A sewershed is the area of land where all the sewers flow to a single end point. As with watersheds, sewersheds can be large or small. Many smaller sewersheds lead to larger conveyance pipes, eventually leading to the ALCOSAN wastewater treatment plant. In Pittsburgh, there are many places where sewage can overflow into rivers or streams when stormwater fills up the pipes. We define the area that drains to each of these diversion points as a sewershed.
The above map delineates the different sewersheds in the area, the dark green are combined sewer areas and the light green are separated sewer areas. Type in your address in the search bar above to find out what sewershed you live in and how much your sewershed contributes to overflows into our rivers. To see what parts of the city generate the most overflow volume in a typical year, navigate to the legend on the top left corner of the map and check the "Priority Sewersheds" box.
Click on a sewershed to see details about it. The table contains information on whether the sewershed is combined or separated, the point of connection, the overflow volume in a Typical Year (TY) and other statistics. The Typical Year is based on historic trends and precipitation data from 2003. The sewershed listed as "Targeted for GI" are those where less than 85% of wet weather volume is conveyed to the wastewater treatment plant in a typical year. The table also includes statistics on average annual runoff for each sewershed. These estimates area based on modeling simulations that take into consideration the land use and topography of each sewershed.

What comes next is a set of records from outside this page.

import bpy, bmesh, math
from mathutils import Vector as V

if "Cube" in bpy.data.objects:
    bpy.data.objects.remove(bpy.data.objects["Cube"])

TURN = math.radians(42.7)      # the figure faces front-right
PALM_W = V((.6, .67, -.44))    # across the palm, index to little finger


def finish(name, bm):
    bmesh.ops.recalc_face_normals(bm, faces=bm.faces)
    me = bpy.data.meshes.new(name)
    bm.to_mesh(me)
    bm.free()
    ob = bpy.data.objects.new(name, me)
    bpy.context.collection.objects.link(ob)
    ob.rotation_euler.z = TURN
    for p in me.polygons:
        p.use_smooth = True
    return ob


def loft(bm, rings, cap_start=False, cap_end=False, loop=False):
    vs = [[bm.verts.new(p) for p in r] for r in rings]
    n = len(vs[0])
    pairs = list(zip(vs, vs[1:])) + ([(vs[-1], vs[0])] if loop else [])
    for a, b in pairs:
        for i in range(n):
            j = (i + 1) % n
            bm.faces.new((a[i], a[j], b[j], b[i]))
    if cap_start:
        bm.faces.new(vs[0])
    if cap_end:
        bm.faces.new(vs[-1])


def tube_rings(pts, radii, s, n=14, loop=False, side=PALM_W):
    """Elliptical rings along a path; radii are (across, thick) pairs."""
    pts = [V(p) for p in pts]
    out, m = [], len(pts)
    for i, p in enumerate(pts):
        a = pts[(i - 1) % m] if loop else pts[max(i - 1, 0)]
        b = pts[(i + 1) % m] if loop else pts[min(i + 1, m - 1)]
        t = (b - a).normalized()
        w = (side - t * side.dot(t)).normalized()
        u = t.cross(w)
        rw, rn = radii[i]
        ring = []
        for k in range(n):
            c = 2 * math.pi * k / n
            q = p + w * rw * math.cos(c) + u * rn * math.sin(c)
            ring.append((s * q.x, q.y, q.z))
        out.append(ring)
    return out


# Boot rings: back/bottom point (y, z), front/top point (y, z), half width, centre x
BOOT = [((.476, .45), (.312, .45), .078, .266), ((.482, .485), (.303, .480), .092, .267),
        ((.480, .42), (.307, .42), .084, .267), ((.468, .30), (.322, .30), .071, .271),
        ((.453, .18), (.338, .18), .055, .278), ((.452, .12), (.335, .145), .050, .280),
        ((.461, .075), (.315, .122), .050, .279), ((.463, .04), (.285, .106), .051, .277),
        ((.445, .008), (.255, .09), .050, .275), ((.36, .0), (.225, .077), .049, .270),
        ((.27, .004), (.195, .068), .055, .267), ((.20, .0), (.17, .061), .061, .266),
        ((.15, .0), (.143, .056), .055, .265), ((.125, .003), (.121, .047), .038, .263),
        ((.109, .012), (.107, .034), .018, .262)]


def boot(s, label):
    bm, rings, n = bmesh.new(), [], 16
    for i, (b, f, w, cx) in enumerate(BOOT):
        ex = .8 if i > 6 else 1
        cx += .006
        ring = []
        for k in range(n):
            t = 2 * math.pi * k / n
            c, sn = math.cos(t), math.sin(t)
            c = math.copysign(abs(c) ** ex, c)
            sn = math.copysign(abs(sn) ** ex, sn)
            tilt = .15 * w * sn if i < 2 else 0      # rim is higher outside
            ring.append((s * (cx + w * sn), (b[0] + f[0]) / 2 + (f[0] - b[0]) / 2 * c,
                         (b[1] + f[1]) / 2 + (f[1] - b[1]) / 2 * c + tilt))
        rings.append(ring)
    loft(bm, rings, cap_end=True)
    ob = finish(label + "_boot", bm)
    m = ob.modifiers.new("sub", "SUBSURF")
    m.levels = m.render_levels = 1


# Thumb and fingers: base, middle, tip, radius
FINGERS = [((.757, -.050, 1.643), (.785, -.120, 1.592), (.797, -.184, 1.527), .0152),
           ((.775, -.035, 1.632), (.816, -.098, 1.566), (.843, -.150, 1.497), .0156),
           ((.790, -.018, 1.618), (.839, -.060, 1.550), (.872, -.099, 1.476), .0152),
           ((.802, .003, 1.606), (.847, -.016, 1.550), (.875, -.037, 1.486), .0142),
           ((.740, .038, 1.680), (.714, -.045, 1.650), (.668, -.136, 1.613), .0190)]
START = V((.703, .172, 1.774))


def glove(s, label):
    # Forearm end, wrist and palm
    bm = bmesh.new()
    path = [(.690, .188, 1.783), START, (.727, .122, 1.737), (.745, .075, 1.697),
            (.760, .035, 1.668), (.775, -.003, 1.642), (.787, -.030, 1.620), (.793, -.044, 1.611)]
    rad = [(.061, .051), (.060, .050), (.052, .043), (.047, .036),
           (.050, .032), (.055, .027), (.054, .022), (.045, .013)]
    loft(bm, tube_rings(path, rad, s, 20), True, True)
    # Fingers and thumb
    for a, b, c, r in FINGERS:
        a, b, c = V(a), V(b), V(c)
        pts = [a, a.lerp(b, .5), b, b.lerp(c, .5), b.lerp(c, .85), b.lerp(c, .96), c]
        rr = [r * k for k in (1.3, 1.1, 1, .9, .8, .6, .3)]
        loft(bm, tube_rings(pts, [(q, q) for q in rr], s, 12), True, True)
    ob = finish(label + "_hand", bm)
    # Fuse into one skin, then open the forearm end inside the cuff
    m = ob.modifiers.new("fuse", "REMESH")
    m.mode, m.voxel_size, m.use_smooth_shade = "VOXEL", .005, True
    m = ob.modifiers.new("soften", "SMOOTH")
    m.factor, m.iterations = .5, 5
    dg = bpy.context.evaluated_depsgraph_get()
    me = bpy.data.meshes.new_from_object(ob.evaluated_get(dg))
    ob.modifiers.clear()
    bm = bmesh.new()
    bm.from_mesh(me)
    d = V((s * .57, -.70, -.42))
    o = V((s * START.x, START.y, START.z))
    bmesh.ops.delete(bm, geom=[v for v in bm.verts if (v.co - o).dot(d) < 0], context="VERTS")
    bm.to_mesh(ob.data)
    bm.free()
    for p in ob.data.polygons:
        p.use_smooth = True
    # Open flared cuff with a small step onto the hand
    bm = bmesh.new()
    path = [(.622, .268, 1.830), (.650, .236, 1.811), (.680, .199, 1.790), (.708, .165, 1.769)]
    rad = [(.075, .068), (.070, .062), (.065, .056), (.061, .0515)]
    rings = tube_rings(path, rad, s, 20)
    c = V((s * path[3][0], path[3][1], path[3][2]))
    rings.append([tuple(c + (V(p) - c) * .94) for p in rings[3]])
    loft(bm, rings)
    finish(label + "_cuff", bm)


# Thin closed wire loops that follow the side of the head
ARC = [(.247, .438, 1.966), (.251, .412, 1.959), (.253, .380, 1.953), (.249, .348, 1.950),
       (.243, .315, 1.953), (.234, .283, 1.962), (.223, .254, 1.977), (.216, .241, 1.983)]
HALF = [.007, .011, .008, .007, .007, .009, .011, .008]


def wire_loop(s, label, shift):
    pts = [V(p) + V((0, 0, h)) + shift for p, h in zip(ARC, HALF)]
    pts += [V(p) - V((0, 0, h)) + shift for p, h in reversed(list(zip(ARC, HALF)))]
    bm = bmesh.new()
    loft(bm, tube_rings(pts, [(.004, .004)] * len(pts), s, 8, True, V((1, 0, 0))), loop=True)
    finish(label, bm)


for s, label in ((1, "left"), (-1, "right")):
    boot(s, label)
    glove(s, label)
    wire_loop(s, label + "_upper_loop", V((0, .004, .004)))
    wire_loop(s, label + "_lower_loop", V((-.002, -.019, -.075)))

You can make a difference and help reduce overflow volume!
Green Infrastructure allows rain to soak into the landscape and stay out of the sewer pipes.
Learn more about how you can incorporate green infrastructure on your property and in your community.
Conserving water when it rains can also reduce CSOs. If less water enters the sanitary sewer, flow coming from homes and businesses, the combined sewer system will have more capacity to manage stormwater.
Here are some ways you can reduce stress on the system during storm events:
Wait to do laundry
Take a shorter shower (or take one later)
Wait to flush the toilet
Here are some ways you can conserve water every day:
When doing laundry, always wash full loads.
The same applies when using a dishwasher—only run full loads.
If washing dishes by hand, fill up the sink instead of leaving the water running.
When it’s time to replace your washer unit or dish washer, choose a high efficiency washer with a low water factor.
Check water bills for high water use instances to identify leaks.
Use low-flow shower heads and faucet aerators to reduce water use.
Don’t leave the water running when you brush your teeth.
Use a broom to clean your driveway or sidewalks instead of hosing them down.
Set up a rain barrel to reuse water for irrigating your lawn and plants.
If you live in a separated area, you can help improve water quality!
Although the separate sewer system does not carry sewage to the river during wet weather events (as the combined sewer system does), pollution carried by stormwater does degrade the water quality of our rivers. Stormwater collected in these pipes is not treated before being discharged into our rivers. As stormwater runoff flows over roads, rooftops and other impervious surfaces, it collects debris, oils,animal waste, salts, eroded soils, and other bacteria and metals, polluting the water.
Learn more about what you can do to prevent this pollution.